Google Chrome on Windows 10 will finally support themed titlebars
The window control buttons (minimize, full screen, close) in Windows have gone through a number of design changes over the years. Each change was implemented as part of a certain design language from the team at Microsoft. When something like this changes from one version of Windows to another though, it can have some negative impacts on custom themes that other applications use. So for a while now, if you themed the Chrome title bar in Windows 10 it would actually change the aging window control buttons from Windows 7. However, that is changing now that Google’s engineers have merged this new commit to enable it by default.

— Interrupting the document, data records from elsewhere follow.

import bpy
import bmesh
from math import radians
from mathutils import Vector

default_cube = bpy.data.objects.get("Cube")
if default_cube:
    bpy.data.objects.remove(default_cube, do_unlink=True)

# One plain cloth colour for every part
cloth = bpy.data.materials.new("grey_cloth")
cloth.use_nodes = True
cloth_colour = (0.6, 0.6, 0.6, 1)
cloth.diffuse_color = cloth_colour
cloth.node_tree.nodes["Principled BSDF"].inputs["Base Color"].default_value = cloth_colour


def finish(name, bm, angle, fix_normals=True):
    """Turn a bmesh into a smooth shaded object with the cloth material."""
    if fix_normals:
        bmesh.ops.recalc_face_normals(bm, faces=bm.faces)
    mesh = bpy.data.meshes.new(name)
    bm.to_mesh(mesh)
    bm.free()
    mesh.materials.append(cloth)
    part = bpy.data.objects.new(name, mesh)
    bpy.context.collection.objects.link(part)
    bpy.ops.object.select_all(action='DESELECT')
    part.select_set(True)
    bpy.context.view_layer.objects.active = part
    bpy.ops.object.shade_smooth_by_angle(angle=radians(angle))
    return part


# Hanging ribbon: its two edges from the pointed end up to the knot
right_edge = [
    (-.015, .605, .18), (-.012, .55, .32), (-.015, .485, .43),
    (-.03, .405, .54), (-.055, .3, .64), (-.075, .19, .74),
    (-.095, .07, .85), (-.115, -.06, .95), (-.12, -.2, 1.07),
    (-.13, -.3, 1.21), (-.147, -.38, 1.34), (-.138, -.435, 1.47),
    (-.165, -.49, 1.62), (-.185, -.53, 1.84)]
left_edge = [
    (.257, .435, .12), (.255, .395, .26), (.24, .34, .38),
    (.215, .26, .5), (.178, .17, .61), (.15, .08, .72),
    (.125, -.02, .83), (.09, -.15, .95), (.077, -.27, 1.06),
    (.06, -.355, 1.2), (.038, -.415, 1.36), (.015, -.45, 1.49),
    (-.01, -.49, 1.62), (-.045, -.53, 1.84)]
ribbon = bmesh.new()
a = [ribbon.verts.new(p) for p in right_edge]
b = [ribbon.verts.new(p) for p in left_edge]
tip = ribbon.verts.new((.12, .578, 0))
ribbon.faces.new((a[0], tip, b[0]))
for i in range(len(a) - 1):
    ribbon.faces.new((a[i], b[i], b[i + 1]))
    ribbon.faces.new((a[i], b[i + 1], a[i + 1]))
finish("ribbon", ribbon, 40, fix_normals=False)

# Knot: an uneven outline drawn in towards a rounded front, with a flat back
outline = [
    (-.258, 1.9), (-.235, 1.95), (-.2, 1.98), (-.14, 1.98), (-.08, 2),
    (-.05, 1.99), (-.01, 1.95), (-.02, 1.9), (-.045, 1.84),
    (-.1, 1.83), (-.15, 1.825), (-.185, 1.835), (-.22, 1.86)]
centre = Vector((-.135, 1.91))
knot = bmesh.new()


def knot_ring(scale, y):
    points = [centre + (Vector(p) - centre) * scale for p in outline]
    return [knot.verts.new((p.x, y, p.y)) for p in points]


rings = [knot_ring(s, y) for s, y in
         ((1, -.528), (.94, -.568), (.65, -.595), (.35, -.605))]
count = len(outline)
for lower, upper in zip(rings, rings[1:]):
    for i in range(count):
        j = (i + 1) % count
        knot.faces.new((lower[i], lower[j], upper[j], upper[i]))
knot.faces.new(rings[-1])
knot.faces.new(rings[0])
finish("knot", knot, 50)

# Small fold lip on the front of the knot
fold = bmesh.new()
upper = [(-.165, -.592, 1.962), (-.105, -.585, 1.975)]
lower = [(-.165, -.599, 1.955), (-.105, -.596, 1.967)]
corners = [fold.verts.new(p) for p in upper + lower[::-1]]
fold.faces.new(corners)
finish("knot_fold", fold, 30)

Those who enjoy a themed title bar on Chrome have been experiencing this issue since Microsoft moved away from the old style of window control buttons in Windows 7. So for years, people were forced to continue using that old style if they wanted to apply a title bar theme in the browser. However, about a year ago in the Canary build of version 58 of Chrome, some people within the community found a workaround to fix the issue. You could either add a special flag when launching the Chrome.exe file or you could toggle the new feature using the hidden flag chrome://flags/#windows10-custom-titlebar.
Once enabled, you could then apply a title bar theme and it would continue using the Windows 10 style control buttons that many prefer. As with most beta features that get introduced into the Canary build of Chrome, this hidden flag slowly made its way into the stable build with fans of title bar themes opting to enable it almost instantly. It looks as if Google is finally confident with its current iteration as a new commit has been merged that tells us Windows 10 Custom Titlebar feature flag will be enabled by default.
So for anyone who has stopped using Chrome’s custom title bar theme feature because of this issue, you can rest assured that you can use your favorite themes without needing to toggle a hidden Chrome flag.